Available data:
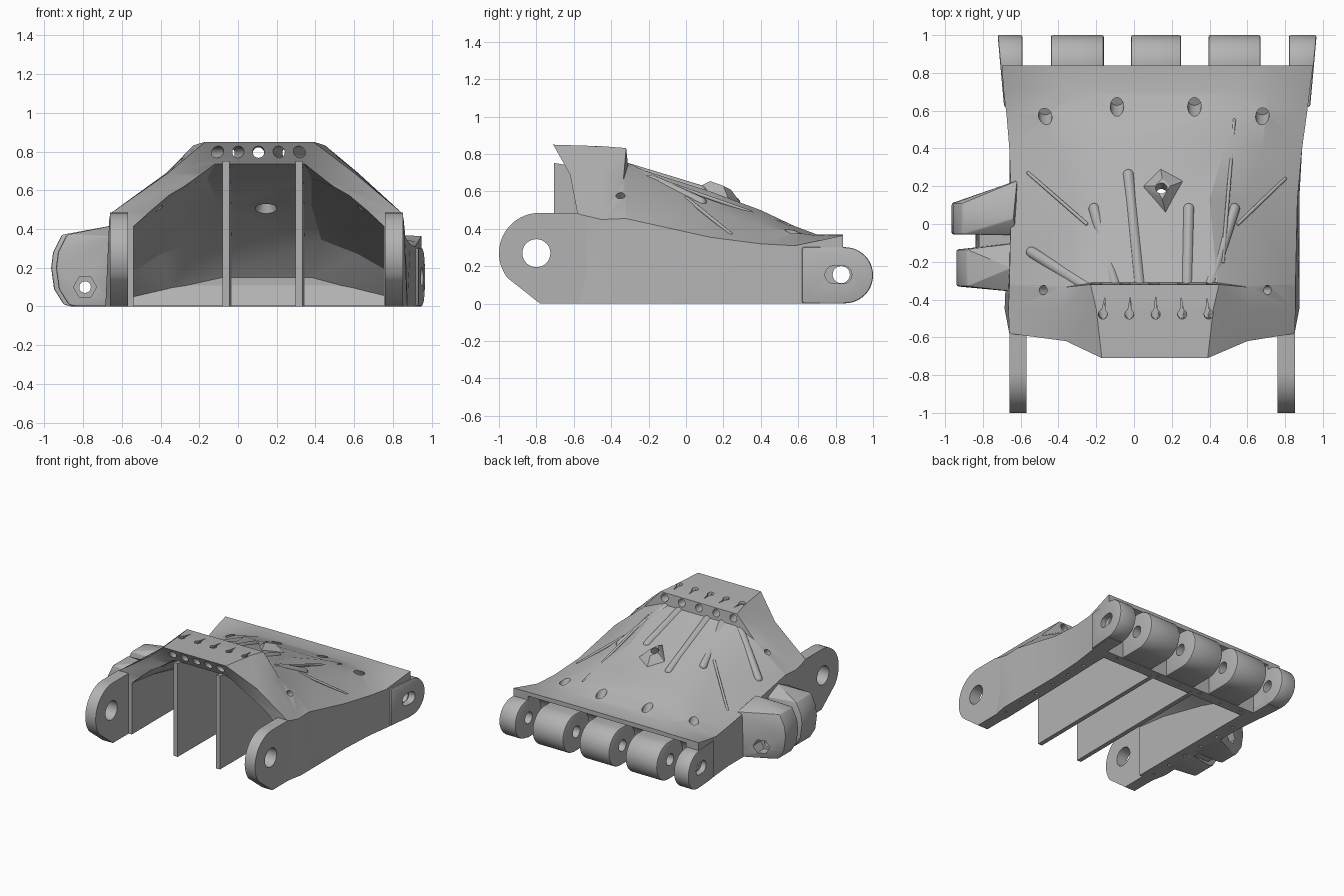
import bpy, bmesh, math
from mathutils import Vector
from mathutils.bvhtree import BVHTree

cube = bpy.data.objects.get("Cube")
if cube:
    bpy.data.objects.remove(cube, do_unlink=True)

grey = bpy.data.materials.new("plain grey")
grey.use_nodes = True
grey.diffuse_color = (0.45, 0.45, 0.45, 1)
for node in grey.node_tree.nodes:
    if node.type == 'BSDF_PRINCIPLED':
        node.inputs["Base Color"].default_value = grey.diffuse_color


def finish(bm, name):
    bmesh.ops.recalc_face_normals(bm, faces=bm.faces[:])
    mesh = bpy.data.meshes.new(name)
    bm.to_mesh(mesh)
    bm.free()
    mesh.materials.append(grey)
    obj = bpy.data.objects.new(name, mesh)
    bpy.context.collection.objects.link(obj)
    return obj


def hull(name, points):
    bm = bmesh.new()
    verts = [bm.verts.new(p) for p in points]
    bmesh.ops.convex_hull(bm, input=verts)
    bmesh.ops.delete(bm, geom=[v for v in bm.verts if not v.link_faces], context='VERTS')
    bmesh.ops.dissolve_limit(bm, angle_limit=0.01, verts=bm.verts[:], edges=bm.edges[:])
    return finish(bm, name)


def ring(center, axis, r, n=20):
    turn = Vector(axis).to_track_quat('Z', 'Y')
    return [Vector(center) + turn @ Vector((r * math.cos(a), r * math.sin(a), 0))
            for a in (2 * math.pi * i / n for i in range(n))]


def rod(name, a, b, r, r2=None, n=20):
    axis = Vector(b) - Vector(a)
    return hull(name, ring(a, axis, r, n) + ring(b, axis, r if r2 is None else r2, n))


def ball(c, r):
    pts = []
    for k in range(1, 8):
        t = math.pi * k / 8
        pts += ring(Vector(c) + Vector((0, 0, r * math.cos(t))), (0, 0, 1), r * math.sin(t), 16)
    return pts


def prism_x(name, x0, x1, profile, lean0=0, lean1=0):
    # lean0 and lean1 shift each side in x per unit of y short of the back
    return hull(name, [(x + lean * (1 - y), y, z) for x, lean in ((x0, lean0), (x1, lean1))
                       for y, z in profile])


def arc(cy, cz, r, a0, a1, n=18):
    return [(cy + r * math.cos(math.radians(a0 + (a1 - a0) * i / n)),
             cz + r * math.sin(math.radians(a0 + (a1 - a0) * i / n))) for i in range(n + 1)]


def apply_mods(obj):
    dg = bpy.context.evaluated_depsgraph_get()
    mesh = bpy.data.meshes.new_from_object(obj.evaluated_get(dg))
    obj.modifiers.clear()
    obj.data = mesh


def cut(obj, cutter):
    mod = obj.modifiers.new("cut", 'BOOLEAN')
    mod.operation, mod.solver, mod.object = 'DIFFERENCE', 'EXACT', cutter
    apply_mods(obj)
    bpy.data.objects.remove(cutter, do_unlink=True)


def bevel(obj, width):
    mod = obj.modifiers.new("bevel", 'BEVEL')
    mod.width, mod.segments = width, 2
    apply_mods(obj)


def loft(name, sections):
    # each section is an open arch of eight points, capped with level strips
    bm = bmesh.new()
    rows = [[bm.verts.new(p) for p in s] for s in sections]
    for a, b in zip(rows, rows[1:]):
        for i in range(8):
            j = (i + 1) % 8
            bm.faces.new((a[i], a[j], b[j], b[i]))
    for row in (rows[0], rows[-1]):
        for i in range(3):
            bm.faces.new((row[i], row[i + 1], row[6 - i], row[7 - i]))
    bmesh.ops.recalc_face_normals(bm, faces=bm.faces[:])
    bmesh.ops.triangulate(bm, faces=bm.faces[:])
    return finish(bm, name)


def arch(ys, xs, zs, foot=0.0):
    # ys: side, shoulder, crown; xs: left to right; zs: floor to crown; foot: spread at the floor
    (y1, y2, y3), (a, b, c, d, e, f), (z0, z1, z2, z3) = ys, xs, zs
    return [(a - foot, y1, z0), (a, y1, z1), (b, y2, z2), (c, y3, z3),
            (d, y3, z3), (e, y2, z2), (f, y1, z1), (f + foot, y1, z0)]


# outer shell of the body
body = loft("body_shell", [
    arch((-.58, -.62, -.71), (-.66, -.36, -.17, .39, .6, .85), (0, .48, .69, .85)),
    arch((-.45, -.45, -.45), (-.665, -.37, -.2, .42, .62, .855), (0, .45, .69, .842), .02),
    arch((-.33, -.335, -.32), (-.66, -.37, -.23, .45, .61, .855), (0, .455, .66, .832), .02),
    arch((-.32, -.325, -.31), (-.66, -.37, -.22, .44, .61, .855), (0, .455, .656, .74), .02),
    arch((.13,) * 3, (-.65, -.32, -.1, .4, .6, .865), (0, .355, .5, .6), .01),
    arch((.4,) * 3, (-.66, -.42, -.22, .48, .68, .89), (0, .32, .42, .5)),
    arch((.58,) * 3, (-.675, -.45, -.3, .52, .7, .915), (0, .31, .38, .415)),
    arch((.7,) * 3, (-.69, -.45, -.3, .52, .7, .93), (0, .335, .365, .37)),
    arch((.84,) * 3, (-.7, -.45, -.3, .52, .7, .948), (0, .365, .367, .37))])

# surface lookup taken before the openings are made
bm = bmesh.new()
bm.from_mesh(body.data)
tree = BVHTree.FromBMesh(bm)
bm.free()


def on_top(x, y, dz=0.0):
    return Vector((x, y, tree.ray_cast(Vector((x, y, 3)), Vector((0, 0, -1)))[0].z + dz))


# hollow inside, open to the front and underneath, its ceiling falling to the back lip
cut(body, loft("cavity", [
    arch((-.8,) * 3, (-.54, -.36, -.1, .33, .57, .75), (-.1, .44, .59, .77)),
    arch((-.3,) * 3, (-.54, -.35, -.16, .38, .58, .76), (-.1, .38, .55, .66)),
    arch((.13,) * 3, (-.54, -.3, -.09, .38, .57, .77), (-.1, .28, .42, .52)),
    arch((.46,) * 3, (-.54, -.4, -.18, .43, .62, .78), (-.1, .18, .27, .345)),
    arch((.62,) * 3, (-.54, -.35, -.08, .38, .6, .78), (-.1, .03, .09, .15))]))
# round scoop between the hinge barrels, dropping straight down to the floor
cut(body, hull("scoop", [p for x in (-.59, .82) for z in (.155, -.2)
                         for p in ring((x, .85, z), (1, 0, 0), .18, 40)]))

# crown: fanned through channels and narrow keyholes
for i in range(5):
    x, spread = -.1 + .103 * i, .065 * (i - 2)
    cut(body, rod("channel", (x - spread * .2, -.8, .8), (x + spread, -.2, .79), .03))
    x = -.165 + .14 * i
    cut(body, rod("keyhole", (x, -.46, .78), (x, -.495, .9), .024))
    cut(body, hull("key_slit", [(p.x, p.y, z) for p in ring((x, -.49, 0), (0, 0, 1), .013, 8)
                                + [Vector((x - .006 * (i - 2), -.385, 0))] for z in (.82, .9)]))
# slanted cord holes above the hinge, and one in each flank
for x, y in ((-.47, .57), (-.09, .62), (.32, .62), (.68, .57)):
    p = on_top(x, y)
    cut(body, rod("cord_hole", p + Vector((0, -.05, .1)), p + Vector((0, .04, -.08)), .036))
for x, s in ((-.49, -1), (.72, 1)):
    cut(body, rod("flank_hole", (x - s * .15, -.35, .44), (x + s * .1, -.35, .69), .025))
# pin holes along the bottom rim
rim = [(x, -.5 + .18 * i) for x in (-.61, .82) for i in range(6)]
rim += [(-.5 + .2 * i, .635) for i in range(7)]
for x, y in rim:
    cut(body, rod("rim_hole", (x, y, -.05), (x, y, .04), .014, n=10))

# raised diamond with a slanted hole, flared underneath
diamond = hull("diamond_boss", [on_top(x, y, dz) for x, y, dz in (
    (.14, .3, -.01), (.27, .23, -.01), (.17, .05, -.01), (.04, .2, -.01))]
    + [Vector((.15, .13, .655)), Vector((.19, .2, .63)), Vector((.11, .2, .63)), Vector((.15, .24, .61))])
for part in (diamond, body):
    cut(part, rod("centre_hole", (.145, .27, .8), (.145, .03, .3), .03))
cut(body, rod("flare", (.145, .12, .42), (.145, .17, .56), .1, .03))

# cord tubes fanning out from the crown, then thin crease ridges
for x0, y0, x1, y1, r in ((-.1, -.33, -.21, .08, .034), (.03, -.33, -.03, .26, .034),
                          (.28, -.33, .29, .08, .034), (.4, -.33, .53, .08, .034),
                          (-.24, -.34, -.54, -.15, .034), (.47, -.2, .53, .55, .01),
                          (-.25, 0, -.56, .27, .01), (.55, 0, .8, .24, .01)):
    a, b = on_top(x0, max(y0, -.3), -r * .4), on_top(x1, y1, -r * .4)
    a.y = y0
    hull("cord_tube" if r > .02 else "crease_ridge", ball(a, r) + ball(b, r * .9))

# inner ribs and the sloped back lip
for x in (-.066, .311):
    prism_x("inner_rib", x, x + .036, [(-.705, 0), (-.705, .752), (-.3, .69), (.13, .55),
                                       (.46, .37), (.63, .2), (.63, 0)], -.008, -.008)
prism_x("back_lip", -.58, .82, [(.58, .002), (.64, .002), (.64, .16)])

# front pivot ears
for x in (-.66, .76):
    ear = prism_x("pivot_ear", x, x + .092, arc(-.785, .27, .215, 90, 218)
                  + [(-.78, 0), (-.5, 0), (-.5, .44), (-.58, .485)])
    cut(ear, rod("pivot_hole", (x - .1, -.8, .27), (x + .2, -.8, .27), .075, n=32))

# hinge barrels; the outer two follow the flaring sides and have slotted recesses
for x0, x1, lean0, lean1 in ((-.722, -.59, .09, 0), (-.44, -.16, 0, 0), (-.015, .25, 0, 0),
                             (.395, .67, 0, 0), (.82, .967, 0, -.09)):
    barrel = prism_x("hinge_barrel", x0, x1, arc(.85, .152, .15, 90, -90, 24)
                     + [(.62, .002), (.62, .302)], lean0, lean1)
    bevel(barrel, .01)
    cut(barrel, rod("pin_hole", (x0 - .1, .83, .155), (x1 + .1, .83, .155), .046))
    if lean0 or lean1:
        outer = x0 + .015 if lean0 else x1 - .015
        for part in (barrel, body):
            cut(part, hull("slot", [p for x in (outer - .05, outer + .05) for y in (.79, .84)
                                    for p in ring((x, y, .155), (1, 0, 0), .047)]))
cut(body, rod("pin_hole", (-1, .83, .155), (1.1, .83, .155), .046))

# side lugs with a cross pin hole, joined by a web
lug_profile = [(-.91, .37), (-.955, .28), (-.965, .2), (-.95, .09), (-.9, .01), (-.86, 0)]
lugs = [hull("lug_web", [(x, y, z) for x, z in ((-.82, .02), (-.84, .1), (-.82, .28), (-.62, .36), (-.62, 0))
                         for y in (-.25, .08)])]
for name, y0, y1, r0, r1, dx, end in (("rear_lug", -.055, .11, -.06, .23, 0, .15),
                                      ("front_lug", -.33, -.135, -.36, -.1, .025, -.34)):
    pts = [(x + dx, y, z) for x, z in lug_profile for y in (y0, y1)]
    pts += [(-.62, y, z) for y in (r0, r1) for z in (0, .36)] + [(-.64, (y0 + y1) / 2, .42)]
    lug = hull(name, pts)
    bevel(lug, .02)
    cut(lug, rod("hex_recess", (-.79, end - .06, .1), (-.79, end + .06, .1), .06, n=6))
    lugs.append(lug)
for lug in lugs:
    cut(lug, rod("lug_hole", (-.79, -.6, .1), (-.79, .5, .1), .03))

# smooth the round parts while keeping crisp edges
bpy.ops.object.select_all(action='DESELECT')
for obj in bpy.context.scene.objects:
    if obj.type == 'MESH' and grey.name in obj.data.materials:
        obj.select_set(True)
        bpy.context.view_layer.objects.active = obj
bpy.ops.object.shade_smooth_by_angle(angle=math.radians(25))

What the task asks:
In the listing above, the lines from the one containing "bm.from_mesh(body.data)" through the one containing "(-.1, .03, .09, .15))]))" must be set down exactly, with no other lines.

Result of the exercise:
bm.from_mesh(body.data)
tree = BVHTree.FromBMesh(bm)
bm.free()


def on_top(x, y, dz=0.0):
    return Vector((x, y, tree.ray_cast(Vector((x, y, 3)), Vector((0, 0, -1)))[0].z + dz))


# hollow inside, open to the front and underneath, its ceiling falling to the back lip
cut(body, loft("cavity", [
    arch((-.8,) * 3, (-.54, -.36, -.1, .33, .57, .75), (-.1, .44, .59, .77)),
    arch((-.3,) * 3, (-.54, -.35, -.16, .38, .58, .76), (-.1, .38, .55, .66)),
    arch((.13,) * 3, (-.54, -.3, -.09, .38, .57, .77), (-.1, .28, .42, .52)),
    arch((.46,) * 3, (-.54, -.4, -.18, .43, .62, .78), (-.1, .18, .27, .345)),
    arch((.62,) * 3, (-.54, -.35, -.08, .38, .6, .78), (-.1, .03, .09, .15))]))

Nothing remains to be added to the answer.